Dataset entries
--

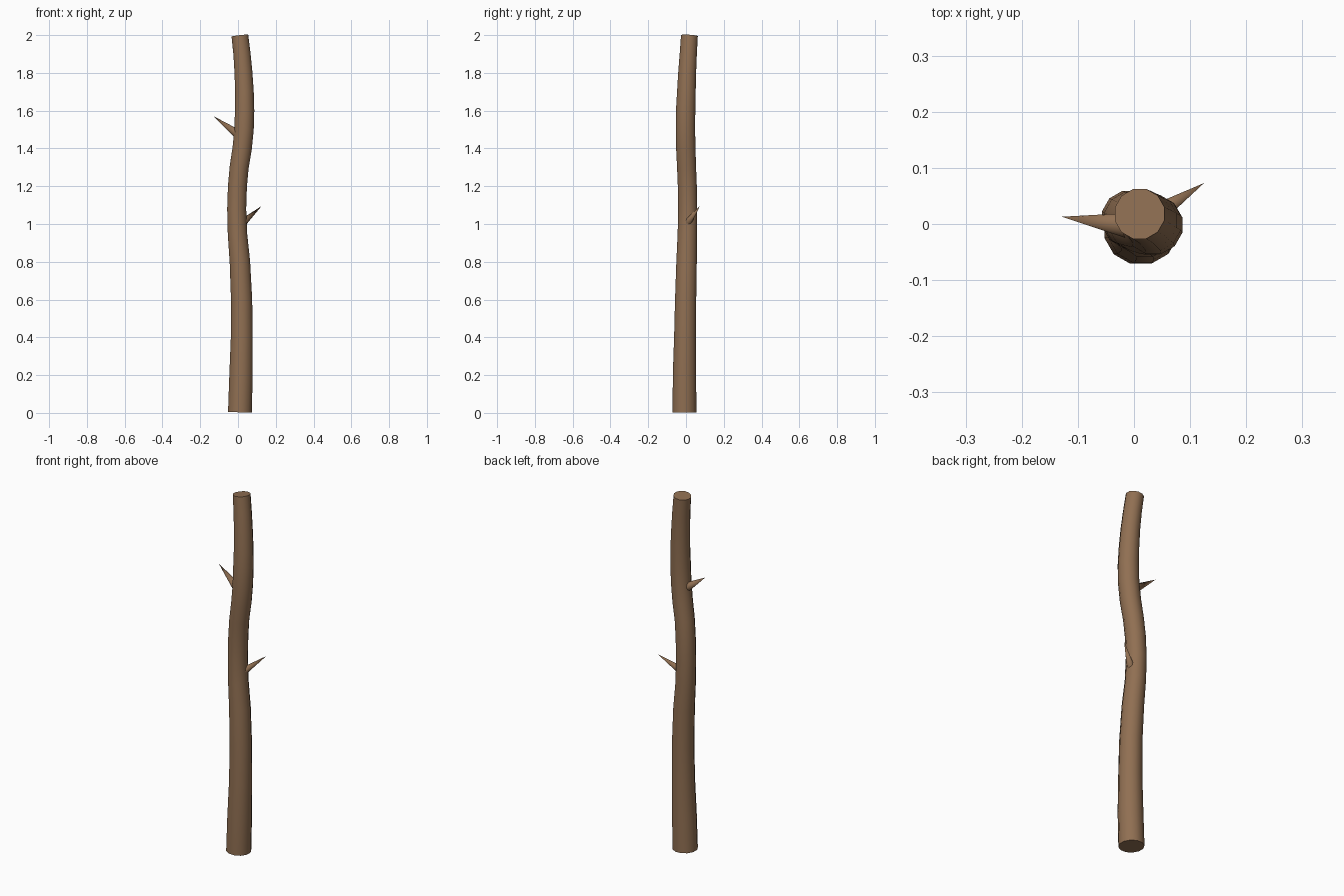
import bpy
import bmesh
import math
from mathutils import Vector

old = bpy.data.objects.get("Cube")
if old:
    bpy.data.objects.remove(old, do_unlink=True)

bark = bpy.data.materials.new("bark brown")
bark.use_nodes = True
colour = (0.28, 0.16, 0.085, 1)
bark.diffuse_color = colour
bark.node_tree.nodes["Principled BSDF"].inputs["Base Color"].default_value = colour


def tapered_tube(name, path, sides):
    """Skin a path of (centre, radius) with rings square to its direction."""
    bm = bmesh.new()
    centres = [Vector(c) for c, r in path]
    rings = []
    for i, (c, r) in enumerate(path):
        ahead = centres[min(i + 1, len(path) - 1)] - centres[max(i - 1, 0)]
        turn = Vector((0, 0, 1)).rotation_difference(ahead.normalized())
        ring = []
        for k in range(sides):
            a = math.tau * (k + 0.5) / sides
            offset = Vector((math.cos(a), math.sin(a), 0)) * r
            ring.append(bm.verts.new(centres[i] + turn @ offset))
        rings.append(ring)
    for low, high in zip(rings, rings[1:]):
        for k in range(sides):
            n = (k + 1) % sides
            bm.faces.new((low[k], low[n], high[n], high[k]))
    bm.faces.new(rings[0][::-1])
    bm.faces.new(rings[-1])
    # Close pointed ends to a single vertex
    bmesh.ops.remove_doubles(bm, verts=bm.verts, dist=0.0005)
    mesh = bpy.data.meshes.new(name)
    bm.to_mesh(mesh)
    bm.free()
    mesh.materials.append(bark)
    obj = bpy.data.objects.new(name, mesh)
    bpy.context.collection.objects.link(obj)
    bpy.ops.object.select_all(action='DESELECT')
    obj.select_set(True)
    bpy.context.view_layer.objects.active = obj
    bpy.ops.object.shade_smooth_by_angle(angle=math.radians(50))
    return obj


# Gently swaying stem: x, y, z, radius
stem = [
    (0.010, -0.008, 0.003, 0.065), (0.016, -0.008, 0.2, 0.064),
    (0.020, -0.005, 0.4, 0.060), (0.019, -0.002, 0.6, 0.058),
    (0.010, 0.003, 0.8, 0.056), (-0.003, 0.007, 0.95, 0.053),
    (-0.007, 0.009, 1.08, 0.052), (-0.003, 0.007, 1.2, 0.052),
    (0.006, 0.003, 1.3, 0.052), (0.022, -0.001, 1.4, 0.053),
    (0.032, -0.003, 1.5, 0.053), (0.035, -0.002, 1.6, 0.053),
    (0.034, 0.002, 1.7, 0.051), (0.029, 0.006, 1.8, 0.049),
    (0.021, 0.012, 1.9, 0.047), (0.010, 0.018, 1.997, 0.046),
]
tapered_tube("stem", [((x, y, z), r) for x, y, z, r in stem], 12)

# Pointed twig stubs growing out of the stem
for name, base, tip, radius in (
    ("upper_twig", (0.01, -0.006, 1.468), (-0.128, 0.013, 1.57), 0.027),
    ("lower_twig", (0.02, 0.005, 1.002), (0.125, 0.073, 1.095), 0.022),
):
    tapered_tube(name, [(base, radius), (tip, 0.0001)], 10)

--

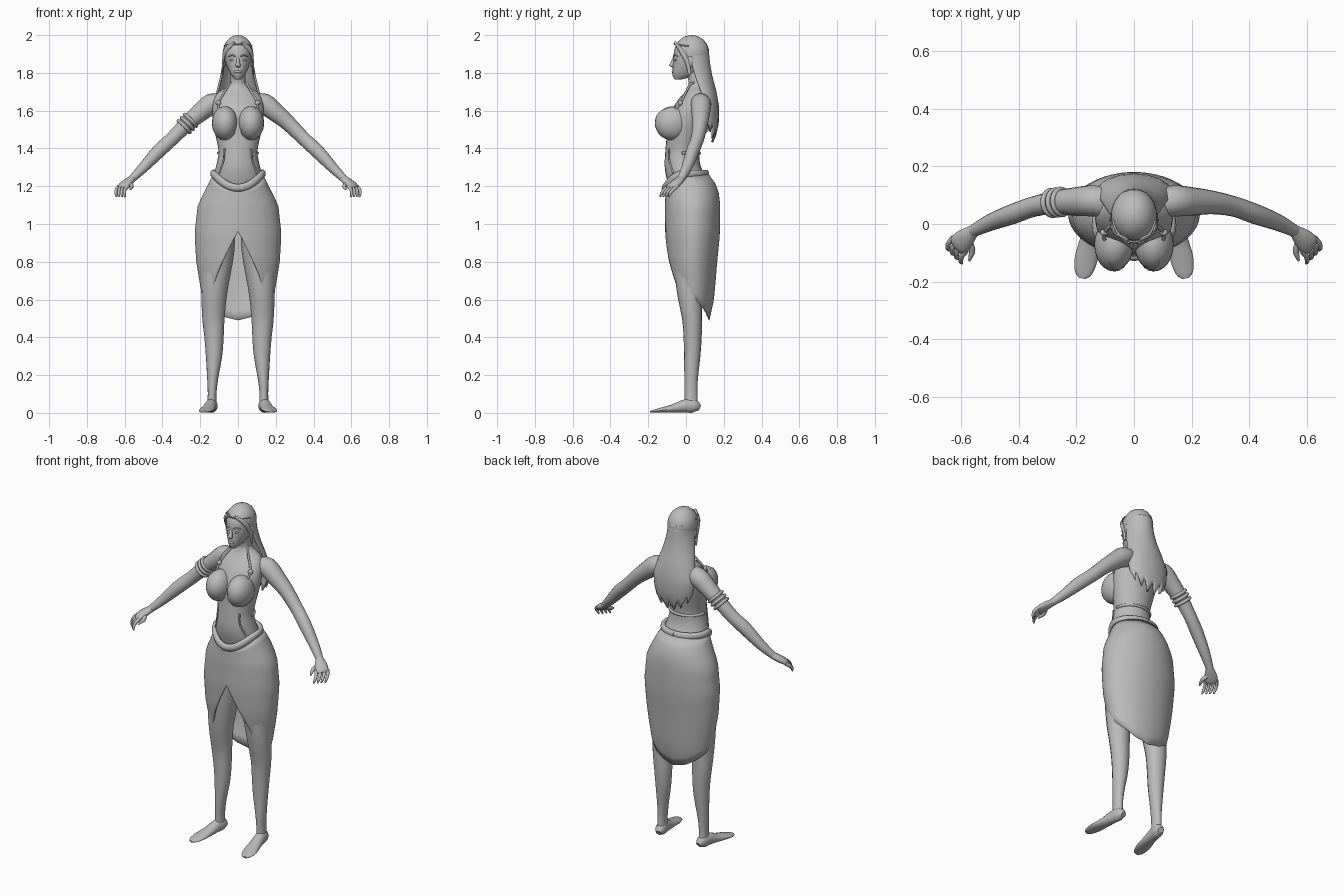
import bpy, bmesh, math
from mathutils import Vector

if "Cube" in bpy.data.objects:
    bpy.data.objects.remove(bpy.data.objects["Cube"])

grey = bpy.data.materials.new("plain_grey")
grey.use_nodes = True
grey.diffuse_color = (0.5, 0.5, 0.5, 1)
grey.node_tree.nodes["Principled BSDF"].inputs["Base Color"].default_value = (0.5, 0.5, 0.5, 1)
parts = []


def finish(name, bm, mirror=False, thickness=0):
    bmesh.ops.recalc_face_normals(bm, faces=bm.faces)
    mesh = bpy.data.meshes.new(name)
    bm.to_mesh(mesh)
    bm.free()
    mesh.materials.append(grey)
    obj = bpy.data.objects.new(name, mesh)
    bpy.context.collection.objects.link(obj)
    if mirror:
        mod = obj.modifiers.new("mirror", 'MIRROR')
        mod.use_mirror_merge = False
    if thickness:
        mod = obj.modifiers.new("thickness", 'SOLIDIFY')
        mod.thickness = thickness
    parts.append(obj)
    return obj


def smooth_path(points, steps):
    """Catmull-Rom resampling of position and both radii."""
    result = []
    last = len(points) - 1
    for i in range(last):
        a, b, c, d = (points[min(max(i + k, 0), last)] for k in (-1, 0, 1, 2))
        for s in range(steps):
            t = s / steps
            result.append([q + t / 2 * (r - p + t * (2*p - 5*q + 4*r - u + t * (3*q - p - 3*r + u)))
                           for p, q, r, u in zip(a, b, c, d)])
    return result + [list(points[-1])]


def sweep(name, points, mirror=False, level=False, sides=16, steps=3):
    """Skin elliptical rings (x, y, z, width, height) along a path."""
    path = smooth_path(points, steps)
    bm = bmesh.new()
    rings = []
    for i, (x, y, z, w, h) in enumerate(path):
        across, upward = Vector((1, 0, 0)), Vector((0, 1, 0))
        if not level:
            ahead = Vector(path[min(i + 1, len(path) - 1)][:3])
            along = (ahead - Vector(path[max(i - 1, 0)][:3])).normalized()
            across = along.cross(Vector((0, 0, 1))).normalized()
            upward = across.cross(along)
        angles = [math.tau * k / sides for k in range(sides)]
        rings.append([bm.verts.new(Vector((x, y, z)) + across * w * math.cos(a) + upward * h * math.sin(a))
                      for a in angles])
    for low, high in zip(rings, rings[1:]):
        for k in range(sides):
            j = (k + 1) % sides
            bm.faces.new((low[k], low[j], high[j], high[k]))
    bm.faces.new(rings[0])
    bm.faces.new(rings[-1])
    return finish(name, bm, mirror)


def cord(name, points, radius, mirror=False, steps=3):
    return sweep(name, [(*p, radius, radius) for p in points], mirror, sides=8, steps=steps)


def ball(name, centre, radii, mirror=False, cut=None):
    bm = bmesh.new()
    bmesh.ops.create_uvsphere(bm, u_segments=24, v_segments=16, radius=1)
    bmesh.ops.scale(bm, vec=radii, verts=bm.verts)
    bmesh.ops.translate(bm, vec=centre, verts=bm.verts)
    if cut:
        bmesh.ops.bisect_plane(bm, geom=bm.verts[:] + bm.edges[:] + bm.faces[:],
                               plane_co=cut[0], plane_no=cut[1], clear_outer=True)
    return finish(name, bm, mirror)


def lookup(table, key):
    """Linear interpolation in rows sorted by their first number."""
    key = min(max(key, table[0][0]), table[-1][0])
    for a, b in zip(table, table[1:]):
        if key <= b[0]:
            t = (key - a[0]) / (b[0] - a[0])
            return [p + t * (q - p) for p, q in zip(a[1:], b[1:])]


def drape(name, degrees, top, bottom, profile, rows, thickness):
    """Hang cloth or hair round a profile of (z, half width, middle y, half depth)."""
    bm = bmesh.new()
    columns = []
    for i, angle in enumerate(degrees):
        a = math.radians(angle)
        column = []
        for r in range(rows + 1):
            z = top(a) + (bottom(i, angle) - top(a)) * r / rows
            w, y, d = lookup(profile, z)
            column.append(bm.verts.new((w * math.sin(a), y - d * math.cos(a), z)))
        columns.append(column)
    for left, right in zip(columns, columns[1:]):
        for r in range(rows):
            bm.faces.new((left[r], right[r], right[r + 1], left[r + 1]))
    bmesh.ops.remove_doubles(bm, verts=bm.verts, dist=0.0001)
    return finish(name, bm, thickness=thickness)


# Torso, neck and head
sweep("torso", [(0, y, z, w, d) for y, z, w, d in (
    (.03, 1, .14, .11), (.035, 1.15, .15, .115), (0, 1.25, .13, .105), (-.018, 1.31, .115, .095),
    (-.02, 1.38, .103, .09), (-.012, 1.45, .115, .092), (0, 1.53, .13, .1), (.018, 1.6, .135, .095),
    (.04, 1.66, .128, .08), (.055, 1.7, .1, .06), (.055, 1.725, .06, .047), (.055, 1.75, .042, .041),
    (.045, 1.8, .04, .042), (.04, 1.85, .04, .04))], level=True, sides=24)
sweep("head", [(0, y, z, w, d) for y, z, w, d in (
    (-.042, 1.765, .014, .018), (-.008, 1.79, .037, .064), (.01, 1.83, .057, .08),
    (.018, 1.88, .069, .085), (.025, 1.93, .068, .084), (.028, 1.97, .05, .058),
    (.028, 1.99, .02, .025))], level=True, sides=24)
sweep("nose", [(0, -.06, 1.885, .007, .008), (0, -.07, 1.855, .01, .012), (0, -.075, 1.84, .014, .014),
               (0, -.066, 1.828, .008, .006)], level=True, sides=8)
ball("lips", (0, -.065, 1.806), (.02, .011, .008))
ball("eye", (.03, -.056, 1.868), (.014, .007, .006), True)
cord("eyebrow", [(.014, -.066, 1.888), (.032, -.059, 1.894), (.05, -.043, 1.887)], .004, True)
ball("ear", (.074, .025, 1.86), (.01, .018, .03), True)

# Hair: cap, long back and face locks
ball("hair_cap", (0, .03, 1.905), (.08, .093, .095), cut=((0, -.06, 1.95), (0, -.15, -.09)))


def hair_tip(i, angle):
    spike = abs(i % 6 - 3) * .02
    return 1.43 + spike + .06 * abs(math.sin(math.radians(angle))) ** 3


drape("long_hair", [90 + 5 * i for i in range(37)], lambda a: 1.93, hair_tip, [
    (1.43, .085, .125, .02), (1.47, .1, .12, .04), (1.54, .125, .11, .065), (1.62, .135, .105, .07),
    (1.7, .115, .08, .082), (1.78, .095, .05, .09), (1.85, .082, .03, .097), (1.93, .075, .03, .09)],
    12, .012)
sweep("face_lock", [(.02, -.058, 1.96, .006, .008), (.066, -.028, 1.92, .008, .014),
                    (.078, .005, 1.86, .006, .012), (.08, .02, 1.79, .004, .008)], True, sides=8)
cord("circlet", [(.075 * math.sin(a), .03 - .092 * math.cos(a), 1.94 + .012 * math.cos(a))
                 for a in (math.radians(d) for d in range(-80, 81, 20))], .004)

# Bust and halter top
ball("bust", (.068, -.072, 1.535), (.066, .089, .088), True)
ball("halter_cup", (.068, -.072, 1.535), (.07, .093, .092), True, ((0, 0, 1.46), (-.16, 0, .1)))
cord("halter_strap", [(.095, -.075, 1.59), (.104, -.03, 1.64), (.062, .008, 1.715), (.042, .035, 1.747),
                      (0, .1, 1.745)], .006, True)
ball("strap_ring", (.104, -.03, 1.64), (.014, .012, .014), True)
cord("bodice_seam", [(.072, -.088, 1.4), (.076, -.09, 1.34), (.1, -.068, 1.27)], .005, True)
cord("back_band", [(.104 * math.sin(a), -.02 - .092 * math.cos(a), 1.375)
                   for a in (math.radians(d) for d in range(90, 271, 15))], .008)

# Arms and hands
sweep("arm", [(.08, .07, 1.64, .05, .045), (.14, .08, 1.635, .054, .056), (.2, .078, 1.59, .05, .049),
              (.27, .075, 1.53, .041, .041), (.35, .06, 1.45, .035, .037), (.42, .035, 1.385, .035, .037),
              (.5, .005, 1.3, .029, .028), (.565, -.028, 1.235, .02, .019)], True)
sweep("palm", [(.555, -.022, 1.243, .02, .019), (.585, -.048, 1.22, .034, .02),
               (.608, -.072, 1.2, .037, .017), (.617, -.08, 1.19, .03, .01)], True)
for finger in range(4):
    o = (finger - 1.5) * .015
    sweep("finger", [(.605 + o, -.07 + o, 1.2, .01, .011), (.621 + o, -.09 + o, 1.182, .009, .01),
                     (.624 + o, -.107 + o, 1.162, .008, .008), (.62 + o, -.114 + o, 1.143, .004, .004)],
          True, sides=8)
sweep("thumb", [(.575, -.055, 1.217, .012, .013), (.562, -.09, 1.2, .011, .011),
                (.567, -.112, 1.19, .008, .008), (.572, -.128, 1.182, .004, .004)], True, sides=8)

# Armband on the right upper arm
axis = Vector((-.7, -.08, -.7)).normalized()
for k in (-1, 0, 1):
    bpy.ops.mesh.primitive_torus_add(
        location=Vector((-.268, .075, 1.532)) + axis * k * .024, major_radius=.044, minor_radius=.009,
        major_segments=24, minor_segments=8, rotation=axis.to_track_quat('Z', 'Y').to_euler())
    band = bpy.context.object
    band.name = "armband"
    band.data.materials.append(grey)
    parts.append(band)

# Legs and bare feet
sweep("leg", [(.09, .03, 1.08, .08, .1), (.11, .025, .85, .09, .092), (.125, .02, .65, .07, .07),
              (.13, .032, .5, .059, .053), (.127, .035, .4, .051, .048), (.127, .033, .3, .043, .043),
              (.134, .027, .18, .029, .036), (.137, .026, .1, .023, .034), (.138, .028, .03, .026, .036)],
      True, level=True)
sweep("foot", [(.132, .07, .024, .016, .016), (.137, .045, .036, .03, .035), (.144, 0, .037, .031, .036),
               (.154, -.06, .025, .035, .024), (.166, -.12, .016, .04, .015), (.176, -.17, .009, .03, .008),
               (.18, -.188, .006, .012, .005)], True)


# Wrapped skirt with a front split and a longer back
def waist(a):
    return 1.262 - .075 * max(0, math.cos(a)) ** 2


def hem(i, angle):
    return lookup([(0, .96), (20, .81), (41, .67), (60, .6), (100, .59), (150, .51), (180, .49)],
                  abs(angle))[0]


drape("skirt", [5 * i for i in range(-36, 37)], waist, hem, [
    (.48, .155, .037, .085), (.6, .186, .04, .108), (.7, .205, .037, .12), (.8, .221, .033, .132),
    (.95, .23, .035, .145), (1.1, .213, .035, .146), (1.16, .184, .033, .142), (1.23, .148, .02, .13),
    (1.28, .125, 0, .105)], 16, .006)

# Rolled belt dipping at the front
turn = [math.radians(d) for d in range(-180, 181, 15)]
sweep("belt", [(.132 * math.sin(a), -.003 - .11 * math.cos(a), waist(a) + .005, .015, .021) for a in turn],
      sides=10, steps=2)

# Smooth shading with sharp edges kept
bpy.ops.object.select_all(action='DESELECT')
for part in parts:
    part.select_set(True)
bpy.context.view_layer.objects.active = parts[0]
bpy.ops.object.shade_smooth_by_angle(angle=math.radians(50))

--

§ **Task goal**: Give only a number, namely how many lines in the entries above hold the word "materials".

§ **Solution to this exercise**: 5